From Yuhara's (1974) observations at Fuji and Mount Yotei (also in Japan), it was determined that recharge into the hydrothermal system of a composite cone may not be adequate to maintain a hydrothermal system. Conditions necessary for adequate recharge will most likely depend upon the structural framework of the individual volcano, its maturity, fault patterns, and the degree of intrusion and hydraulic fracturing associated with dike-sill systems and small plutons. As described earlier, eroded, mature volcanoes in areas with thick continental crust expose large volumes of hydrothermally altered lava and pyroclastic rock.
Techniques for the exploration and development of geothermal resources associated with composite cones are still in their

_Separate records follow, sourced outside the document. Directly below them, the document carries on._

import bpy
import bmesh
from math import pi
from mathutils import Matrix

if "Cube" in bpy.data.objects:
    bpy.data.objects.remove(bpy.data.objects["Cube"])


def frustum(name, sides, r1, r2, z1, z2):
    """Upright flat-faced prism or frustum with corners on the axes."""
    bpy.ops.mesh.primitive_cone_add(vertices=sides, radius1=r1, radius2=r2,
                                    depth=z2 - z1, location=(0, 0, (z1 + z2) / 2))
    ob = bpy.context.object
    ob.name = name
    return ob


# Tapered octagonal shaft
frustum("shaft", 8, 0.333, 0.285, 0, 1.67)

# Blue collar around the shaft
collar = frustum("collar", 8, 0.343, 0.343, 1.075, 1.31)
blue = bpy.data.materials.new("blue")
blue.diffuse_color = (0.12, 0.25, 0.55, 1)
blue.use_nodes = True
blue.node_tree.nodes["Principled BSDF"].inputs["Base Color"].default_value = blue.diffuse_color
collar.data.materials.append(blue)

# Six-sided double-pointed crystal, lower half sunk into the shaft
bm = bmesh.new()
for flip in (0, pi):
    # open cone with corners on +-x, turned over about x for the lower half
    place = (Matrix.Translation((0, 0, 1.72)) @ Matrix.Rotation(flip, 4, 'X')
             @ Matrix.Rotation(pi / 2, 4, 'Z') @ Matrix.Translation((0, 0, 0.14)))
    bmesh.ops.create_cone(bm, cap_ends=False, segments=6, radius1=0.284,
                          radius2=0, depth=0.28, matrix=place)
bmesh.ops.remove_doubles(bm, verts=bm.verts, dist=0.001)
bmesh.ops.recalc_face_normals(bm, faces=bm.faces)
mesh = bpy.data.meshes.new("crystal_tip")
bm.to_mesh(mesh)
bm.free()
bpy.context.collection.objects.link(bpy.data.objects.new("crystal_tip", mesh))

infancy. With the exception of ancient hydrothermal systems within composite cones, which have been studied chiefly in relation to their porphyry copper deposits, we have yet to determine if there are useful geothermal resources associated with most mature composite cones. In the earlier parts of this chapter, we proposed a general concept of composite cone maturity and its application to geothermal exploration and resource evaluation. To determine if reservoirs are present, intermediate to deep drilling will be required for a mature composite cone. Cold groundwater outflow within these cones often mask surface geothermal manifestations as well as the heat flow measurements in shallow drill-holes.

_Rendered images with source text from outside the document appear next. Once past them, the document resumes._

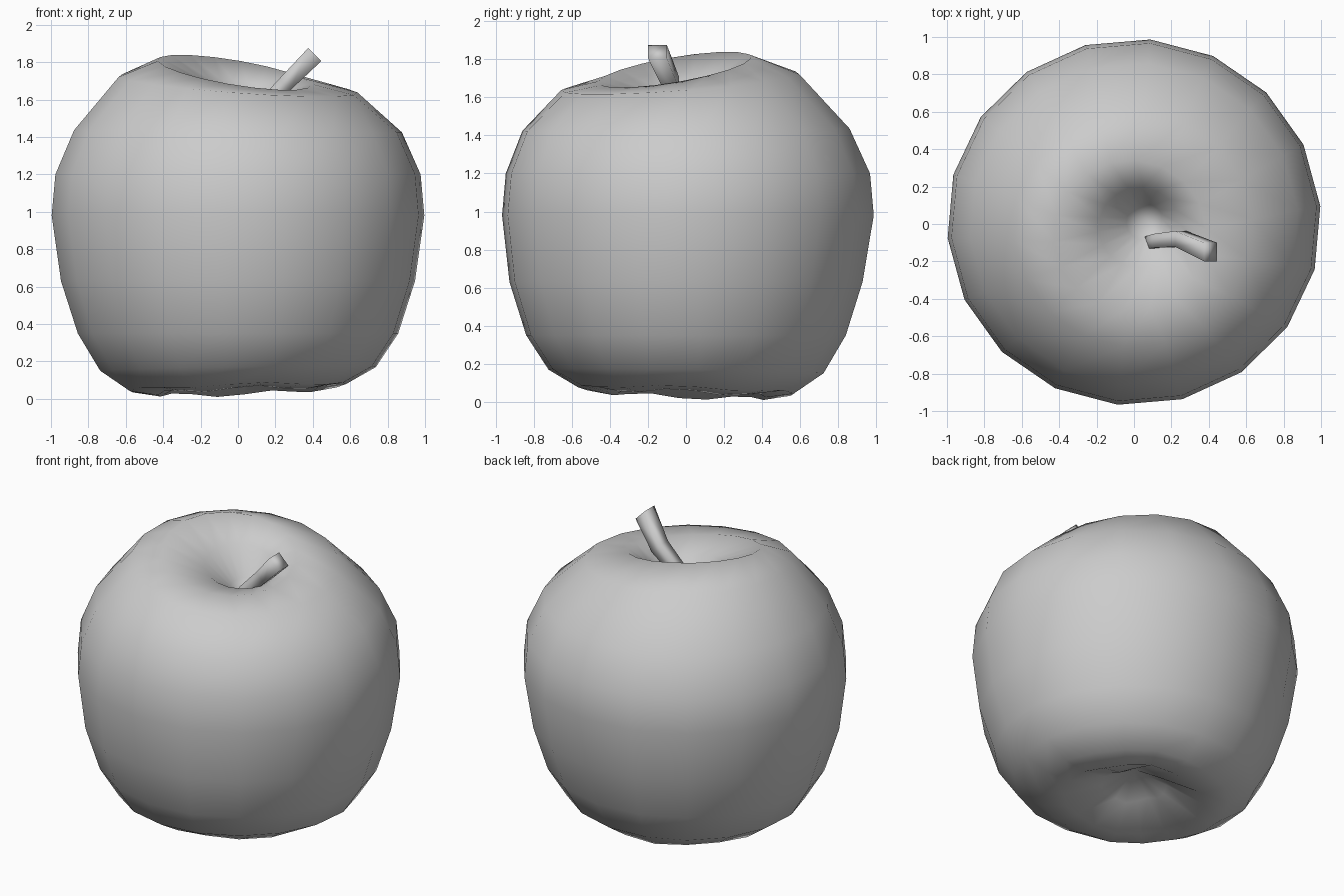
import bpy, bmesh, math
from mathutils import Vector

cube = bpy.data.objects.get("Cube")
if cube:
    bpy.data.objects.remove(cube, do_unlink=True)


def make_material(name, colour):
    mat = bpy.data.materials.new(name)
    mat.use_nodes = True
    mat.diffuse_color = colour
    mat.node_tree.nodes["Principled BSDF"].inputs["Base Color"].default_value = colour
    return mat


GREY = make_material("plain grey", (0.6, 0.6, 0.6, 1))


def finish(name, bm, angle):
    bmesh.ops.recalc_face_normals(bm, faces=bm.faces)
    mesh = bpy.data.meshes.new(name)
    bm.to_mesh(mesh)
    bm.free()
    mesh.materials.append(GREY)
    obj = bpy.data.objects.new(name, mesh)
    bpy.context.collection.objects.link(obj)
    bpy.ops.object.select_all(action='DESELECT')
    obj.select_set(True)
    bpy.context.view_layer.objects.active = obj
    bpy.ops.object.shade_smooth_by_angle(angle=math.radians(angle))
    return obj


def bridge(bm, rings):
    for a, b in zip(rings, rings[1:]):
        n = len(a)
        for i in range(n):
            j = (i + 1) % n
            bm.faces.new((a[i], a[j], b[j], b[i]))


def cap(bm, ring, tip):
    for i, v in enumerate(ring):
        bm.faces.new((v, ring[(i + 1) % len(ring)], tip))


# Fruit body: rings of (radius, height, tilt to the back right, lobe depth, x and y shift)
SIDES = 18
DEPTH = 0.98
PROFILE = [
    (0.20, 0.14, 0.00, 0.015, 0, 0), (0.43, 0.04, -0.05, 0.012, 0, 0),
    (0.58, 0.06, -0.04, 0.008, 0, 0), (0.74, 0.16, -0.02, 0, 0, 0),
    (0.86, 0.35, 0, 0, 0, 0), (0.95, 0.63, 0, 0, 0, 0),
    (1.00, 0.98, 0, 0, 0, 0.01), (0.98, 1.20, 0, 0, 0, 0.01),
    (0.88, 1.43, 0.01, 0, 0, 0), (0.64, 1.68, 0.10, 0, 0, -0.03),
    (0.41, 1.745, 0.23, 0, -0.02, -0.06), (0.22, 1.66, 0.23, 0, 0.03, -0.02),
    (0.10, 1.52, 0.15, 0, 0.06, 0.01),
]
bm = bmesh.new()
rings = []
for r, z, tilt, lobe, dx, dy in PROFILE:
    ring = []
    for i in range(SIDES):
        a = math.tau * (i + 0.25) / SIDES
        x, y = r * math.cos(a), r * math.sin(a)
        lift = tilt * (y - x) * math.sqrt(0.5) + lobe * math.cos(5 * a + 0.6)
        ring.append(bm.verts.new((x + dx, y * DEPTH + dy, z + lift)))
    rings.append(ring)
bridge(bm, rings)
cap(bm, rings[0], bm.verts.new((0, 0, 0.25)))
cap(bm, rings[-1], bm.verts.new((0.07, 0.02, 1.43)))
finish("fruit_body", bm, 180)

# Stem: a bent square tube, thicker at its free end
PATH = [Vector(p) for p in ((0.07, -0.11, 1.44), (0.13, -0.09, 1.56),
                            (0.25, -0.08, 1.68), (0.41, -0.15, 1.84))]
WIDTHS = (0.05, 0.052, 0.06, 0.07)
ACROSS = Vector((0, 1, 0))
bm = bmesh.new()
rings = []
for i, (p, w) in enumerate(zip(PATH, WIDTHS)):
    along = PATH[min(i + 1, len(PATH) - 1)] - PATH[max(i - 1, 0)]
    side = along.cross(ACROSS).normalized()
    corners = [math.tau * (k + 0.5) / 4 for k in range(4)]
    rings.append([bm.verts.new(p + w * (side * math.cos(t) + ACROSS * math.sin(t)))
                  for t in corners])
bridge(bm, rings)
bm.faces.new(rings[0])
bm.faces.new(rings[-1])
finish("stem", bm, 100)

With good reason, successful geothermal sites have been drilled on the lower slopes of (or adjacent to) composite cones at sites where there are surface manifestations of a hydrothermal system. Healy (1976) points out that hot springs occur where heated meteoric water intersects the basal contact between the cone and older rocks. This phenomenon implies the presence of a convective plume within the cone—an inference confirmed by examination of hydrothermal alteration aureoles within eroded composite cones (for instance, see Sillitoe, 1973).
For many the examples cited here, it is not clear if the hydrothermal systems described are related to the nearby older volcanoes or to the overlying composite cones. In each of these instances there are still other interpretations. Several of the cones are sited along caldera rims, where they were formed by postcaldera eruptions, and nearly all of the cones are located along active faults. It is most likely that magma feeding the cones is contributing to the elevated heat flow in the area and that the high cones serve as major recharge areas. It is not clear if the plumbing (intrusions) within these cones is the major heat source for their hydrothermal systems.
In any case, all the tested geothermal systems associated with composite cones that were cited here have the following common features:
· all are located near or below the base or the lower slopes of the cone;
· all have ample surface manifestations of the hydrothermal system, including argillic and acid alteration, silica sinter deposits, hot springs, fumaroles, mudpots and/or geysers; and
· all have reservoirs in highly fractured basement rocks along active normal, reverse, and strike-slip faults.
In addition, some of the cones are located along the rims of underlying calderas and some have phreatic craters or phreatic breccia deposits (Fig. 7.25).